  • At these points of contact, the morphometric differentiation of karyotype races was examined in 12 cranial measurements in 190 shrews of a known karyotype. (deepdyve.com)
  • found statistically significant differences in morphometric parameters of shrew skulls in the Novosybirsk/Tomsk hybrid zone. (media.pl)
  • We used a digital X-ray system to extract images of the forefoot skeleton from 101 dried skins of eight taxa (seven species, including two subspecies of one species) of these shrews. (usgs.gov)
  • We sequenced 13 introns and cytochrome b from specimens of the three species currently recognized in this genus including two subspecies of N. anomalus that were originally described as species. (biomedcentral.com)
  • Here, we studied a subspecies of water shrew, Neomys fodiens niethammeri , which is found in a narrow strip of the northern Iberian Peninsula. (nature.com)
  • 1996). Shrews also have sharp incisors and a reputation for having a savage disposition, killing larger animals and eating incessantly to stay alive. (newworldencyclopedia.org)
  • Our analysis of four nuclear genes supported the placement of B. griselda as sister to B. quadraticauda / B. wardi, with the level of divergence between these two clades corresponding to that among genera of Soricinae. (openrepository.com)
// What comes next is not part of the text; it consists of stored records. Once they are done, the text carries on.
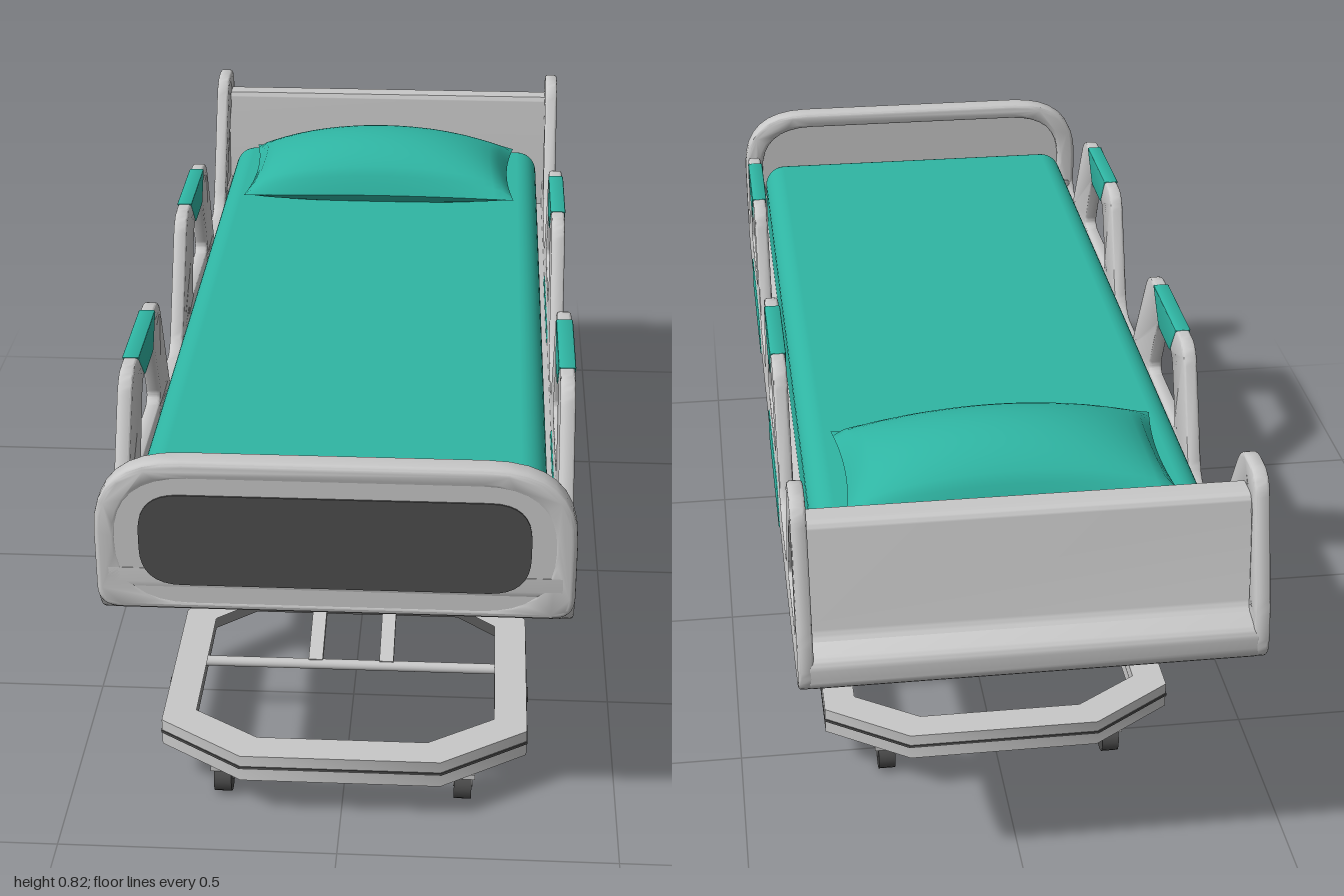
import * as THREE from 'three';
import { toCreasedNormals } from 'three/addons/utils/BufferGeometryUtils.js';
import { RoundedBoxGeometry } from 'three/addons/geometries/RoundedBoxGeometry.js';

const mat = (name, color) => Object.assign(new THREE.MeshStandardMaterial({ color }), { name });

// Closed outline whose corners are rounded; a point may carry its own radius as third value
function outline(pts, r = 0, Kind = THREE.Shape) {
  const s = new Kind();
  const n = pts.length;
  pts.forEach((p, i) => {
    const P = new THREE.Vector2(p[0], p[1]);
    const toward = (q) => {
      const d = new THREE.Vector2(q[0], q[1]).sub(P);
      const len = d.length();
      return d.multiplyScalar(Math.min(p[2] ?? r, len * 0.48) / len).add(P);
    };
    const a = toward(pts[(i + n - 1) % n]);
    const b = toward(pts[(i + 1) % n]);
    if (i === 0) s.moveTo(a.x, a.y); else s.lineTo(a.x, a.y);
    if ((p[2] ?? r) > 0) s.quadraticCurveTo(P.x, P.y, b.x, b.y);
  });
  s.closePath();
  return s;
}

// Extrusion of exact total depth and outline, with an optional edge bevel
function slab(shape, depth, bevel = 0) {
  const g = new THREE.ExtrudeGeometry(shape, {
    depth: depth - 2 * bevel, curveSegments: 8, bevelEnabled: bevel > 0,
    bevelSize: bevel, bevelThickness: bevel, bevelOffset: -bevel, bevelSegments: 4,
  });
  return toCreasedNormals(g.translate(0, 0, bevel), 0.6);
}
// Outline in (z, y), spanning x0..x1
const sideSlab = (shape, x0, x1, bevel) => slab(shape, x1 - x0, bevel).rotateY(-Math.PI / 2).translate(x1, 0, 0);
// Outline in (x, z), spanning y0..y1
const flatSlab = (shape, y0, y1) => slab(shape, y1 - y0).rotateX(Math.PI / 2).translate(0, y1, 0);
// Adds the mirrored half of an outline given for +x
const mirrored = (half) => [...half, ...half.map(([x, z]) => [-x, z]).reverse()];

export function createModel() {
  const grey = mat('light grey plastic', 0xc8c8c8);
  const dark = mat('dark grey', 0x4d4d4d);
  const teal = mat('teal', 0x2fb5a3);
  const bed = new THREE.Group();
  bed.name = 'hospitalBed';
  const add = (name, geo, material, parent = bed) => {
    const m = new THREE.Mesh(geo, material);
    m.name = name;
    parent.add(m);
    return m;
  };
  const rod = (name, y, z, half, r) =>
    add(name, new THREE.CylinderGeometry(r, r, half * 2, 16).rotateZ(Math.PI / 2).translate(0, y, z), grey);

  // Bed tray, curved up at both ends
  add('bedTray', sideSlab(outline([
    [1, 0.58, 0], [1, 0.53, 0.06], [0.945, 0.455, 0.08], [-0.5, 0.455, 0.1], [-0.88, 0.478, 0.1],
    [-1, 0.495, 0.07], [-1, 0.565, 0.02], [-0.93, 0.58, 0], [-0.86, 0.52, 0], [0.95, 0.52, 0], [0.95, 0.58, 0],
  ]), -0.396, 0.396, 0.018), grey);
  add('headboard', sideSlab(outline([
    [-0.84, 0.5], [-0.86, 0.775, 0.01], [-0.865, 0.78, 0], [-0.915, 0.78, 0.015], [-0.945, 0.58, 0.02], [-0.98, 0.56], [-0.98, 0.5],
  ]), -0.385, 0.385), grey);

  // Tapered dark pan below the tray
  const pan = new THREE.BoxGeometry(0.69, 0.04, 1.395);
  const pp = pan.attributes.position;
  for (let i = 0; i < pp.count; i++) {
    if (pp.getY(i) < 0) pp.setXYZ(i, pp.getX(i) * 0.885, pp.getY(i), pp.getZ(i) * 0.93);
  }
  pan.computeVertexNormals();
  add('underPan', pan.translate(0, 0.436, 0.137), dark);

  // Footboard: rounded rim, recessed inner face, dark front plate
  const board = outline([[-0.4, 0.5, 0.04], [0.4, 0.5, 0.04], [0.4, 0.78, 0.15], [-0.4, 0.78, 0.15]]);
  board.holes.push(outline([[-0.36, 0.52], [0.36, 0.52], [0.36, 0.745], [-0.36, 0.745]], 0.12, THREE.Path));
  add('footboardRim', slab(board, 0.045, 0.01).translate(0, 0, 0.955), grey);
  add('footboardPanel', slab(outline([[-0.37, 0.51], [0.37, 0.51], [0.37, 0.755], [-0.37, 0.755]], 0.12), 0.022)
    .translate(0, 0, 0.977), grey);
  add('footboardPlate', slab(outline([[-0.325, 0.55], [0.325, 0.55], [0.325, 0.72], [-0.325, 0.72]], 0.07), 0.004)
    .translate(0, 0, 0.998), dark);

  // Mattress and pillow
  add('mattress', new RoundedBoxGeometry(0.71, 0.19, 1.79, 5, 0.045).translate(0, 0.57, 0.06), teal);
  const pillow = new THREE.BoxGeometry(2, 2, 2, 28, 1, 20);
  const pos = pillow.attributes.position;
  for (let i = 0; i < pos.count; i++) {
    const u = pos.getX(i), v = pos.getZ(i), side = Math.sign(pos.getY(i));
    const puff = Math.pow((1 - u * u) * (1 - v * v), 0.55);
    pos.setXYZ(i, 0.3 * u * (1 - 0.05 * (1 - v * v)), 0.685 + side * puff * (side > 0 ? 0.1 : 0.05),
      -0.6 + 0.165 * v * (1 - 0.09 * (1 - u * u)));
  }
  pillow.computeVertexNormals();
  add('pillow', pillow, teal);

  // Side panels with two grab handles each
  const handleShift = [0, -0.74];
  const handle = [[0.835, 0.55], [0.695, 0.79], [0.365, 0.79], [0.265, 0.55]];
  const moved = (pts, dz) => pts.map(([z, y, r]) => [z + dz, y, r]);
  const pocketPts = [[-0.735, 0.575], [-0.885, 0.775], [-0.92, 0.745], [-0.945, 0.58]];
  for (const s of [1, -1]) {
    const side = new THREE.Group();
    side.name = s > 0 ? 'leftSide' : 'rightSide';
    bed.add(side);
    const sidePart = (name, pts, r, x0, x1, material, bevel = 0, holes = []) => {
      const shape = outline(pts, r);
      shape.holes.push(...holes);
      add(name, s > 0 ? sideSlab(shape, x0, x1, bevel) : sideSlab(shape, -x1, -x0, bevel), material, side);
    };
    const holes = handleShift.map((dz) => outline(
      moved([[0.655, 0.592], [0.59, 0.73], [0.455, 0.73], [0.395, 0.592]], dz), 0.03, THREE.Path));
    holes.push(outline(pocketPts, 0.02, THREE.Path));
    sidePart('sidePanel', [
      [0.99, 0.62], [0.96, 0.62, 0], [0.955, 0.55], ...handle, ...moved(handle, -0.74),
      [-0.67, 0.55, 0.05], [-0.825, 0.825], [-0.925, 0.825], [-1, 0.57, 0.06], [-1, 0.495, 0.06],
      [-0.88, 0.478, 0.1], [-0.5, 0.455, 0.1], [0.945, 0.455, 0.08], [0.995, 0.53, 0.06],
    ], 0.04, 0.373, 0.4, grey, 0.006, holes);
    sidePart('pocketBack', pocketPts, 0, 0.377, 0.39, grey);
    sidePart('pocketPlate', [[-0.79, 0.615], [-0.868, 0.715], [-0.903, 0.665], [-0.875, 0.6]], 0.01, 0.388, 0.394, dark);
    for (const dz of handleShift) {
      sidePart('handleGrip', moved([[0.635, 0.792], [0.425, 0.792], [0.47, 0.727], [0.57, 0.727]], dz), 0.006, 0.371, 0.402, teal, 0.004);
      sidePart('sideInsert', moved([[0.685, 0.54], [0.375, 0.54], [0.345, 0.453], [0.715, 0.453]], dz), 0.015, 0.371, 0.402, teal, 0.004);
    }
  }

  // Base frame: waisted outline, open at both ends
  const mid = 0.1275;
  const ends = [[0.18, 0.905], [0.335, 0.8], [0.335, 0.42], [0.2, 0.3]];
  const flip = (pts) => pts.map(([x, z]) => [x, 2 * mid - z]);
  const baseHalf = [...ends, ...flip(ends).reverse()];
  const opening = mirrored([[0.155, 0.845], [0.275, 0.765], [0.275, 0.45], [0.2, 0.385]]);
  const baseShape = (k) => {
    const s = outline(mirrored(baseHalf.map(([x, z]) => [x + k, z + (z > mid ? k : -k)])));
    s.holes.push(outline(opening, 0, THREE.Path), outline(flip(opening), 0, THREE.Path));
    return s;
  };
  add('baseFrame', flatSlab(baseShape(0), 0.083, 0.135), grey);
  add('baseSeam', flatSlab(baseShape(0.0015), 0.108, 0.113), dark);
  const deck = [[0.17, 0.37], [0.24, 0.37], [0.165, 0.29]];
  add('baseDeck', flatSlab(outline(mirrored([...deck.slice(1), ...flip(deck.slice(1)).reverse()])), 0.134, 0.138), dark);
  for (const s of [1, -1]) {
    for (const [x, z] of [[0.335, 0.645], [0.2, mid], [0.335, -0.39]]) {
      add('baseBolt', new THREE.CylinderGeometry(0.014, 0.014, 0.006, 8).rotateZ(Math.PI / 2)
        .translate(s * (x + 0.001), 0.11, z), dark);
    }
  }

  // Scissor lift: two pairs of jogged legs crossing at the axle
  const leg = (s, x0, x1, zTop, zBottom) => {
    const drop = 0.295, run = zBottom - zTop, L = Math.hypot(drop, run);
    const d = 0.025 * Math.sign(x1 - x0), w = 0.0135;
    const edge = (o, k) => [[x0 + o, 0], [x0 + o, 0.3 + k], [x1 + o, 0.34 + k],
      [x1 + o, 0.76 - k], [x0 + o, 0.8 - k], [x0 + o, L]];
    const pts = [...edge(w, -d), ...edge(-w, d).reverse()].map(([x, y]) => [s * x, y]);
    const X = new THREE.Vector3(1, 0, 0), dir = new THREE.Vector3(0, -drop / L, run / L);
    const m = new THREE.Matrix4().makeBasis(X, dir, X.clone().cross(dir)).setPosition(0, 0.42, zTop);
    add('scissorLeg', slab(outline(pts), 0.018).translate(0, 0, -0.009).applyMatrix4(m), grey);
  };
  for (const s of [1, -1]) {
    leg(s, 0.161, 0.068, 0.685, -0.33);
    leg(s, 0.068, 0.161, -0.44, 0.58);
  }
  rod('scissorAxle', 0.26, 0.125, 0.177, 0.01);
  for (const z of [0.58, -0.325]) rod('lowerRod', 0.122, z, 0.28, 0.01);
  for (const z of [0.68, -0.435]) rod('upperRod', 0.416, z, 0.17, 0.009);

  // Casters
  for (const x of [0.22, -0.22]) {
    for (const z of [0.815, -0.555]) {
      const caster = new THREE.Group();
      caster.name = 'caster';
      caster.position.set(x, 0, z);
      bed.add(caster);
      add('casterMount', new THREE.BoxGeometry(0.04, 0.022, 0.05).translate(0, 0.074, 0), grey, caster);
      add('casterPlate', new THREE.BoxGeometry(0.045, 0.01, 0.054).translate(0, 0.059, 0), grey, caster);
      add('casterWheel', new THREE.CylinderGeometry(0.034, 0.034, 0.032, 20).rotateZ(Math.PI / 2).translate(0, 0.034, 0), dark, caster);
      add('casterHub', new THREE.CylinderGeometry(0.014, 0.014, 0.036, 12).rotateZ(Math.PI / 2).translate(0, 0.036, 0), grey, caster);
    }
  }
  return bed;
}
  • According to Brown, among the thousands of bones deposited in this 20-foot fissure were those representing 37 genera and 51 species, of which 24 are considered extinct. (hcn.org)
  • Karyotypes of three gerbil species of the genera Tatera and Gerbilliscus from Turkey and Senegal. (ivb.cz)
  • As limited research is carried out in different genera of angiosperm and Nepenthes being one of the highly endangered genus, so it is imperative to study about its taxonomic classification and diversity. (biomedcentral.com)
  • Based on evidence provided by molecular phylogenetics using mitochondrial and nuclear DNA, allied with coalescent species delimitation analyses, diagnostic characters of the skull, colour patterns and structures of pelage, we suggest that the genus Cyclopes comprises at least seven species. (deepdyve.com)
  • Worms on the slide N 1631 undoubtedly belong to the genus Microsomacanthus as their scoleces have a rostrum (fig. 3, a, б). (zin.ru)
  • Diversification in North American arid lands: niche conservatism, divergence and expansion of habitat explain speciation in the genus Ephedra. (nlbif.nl)
  • The Preble's shrew ranges from 77-95 mm in total length, tail length of 28-38 mm, hind feet of 7-11 mm and ear length of 8-11 mm. Besides the relatively small body length, the Preble's Shrew has several distinctive cranial characteristics. (wikipedia.org)
  • Seventeen cranial and external measurements in 105 young shrews were analysed. (media.pl)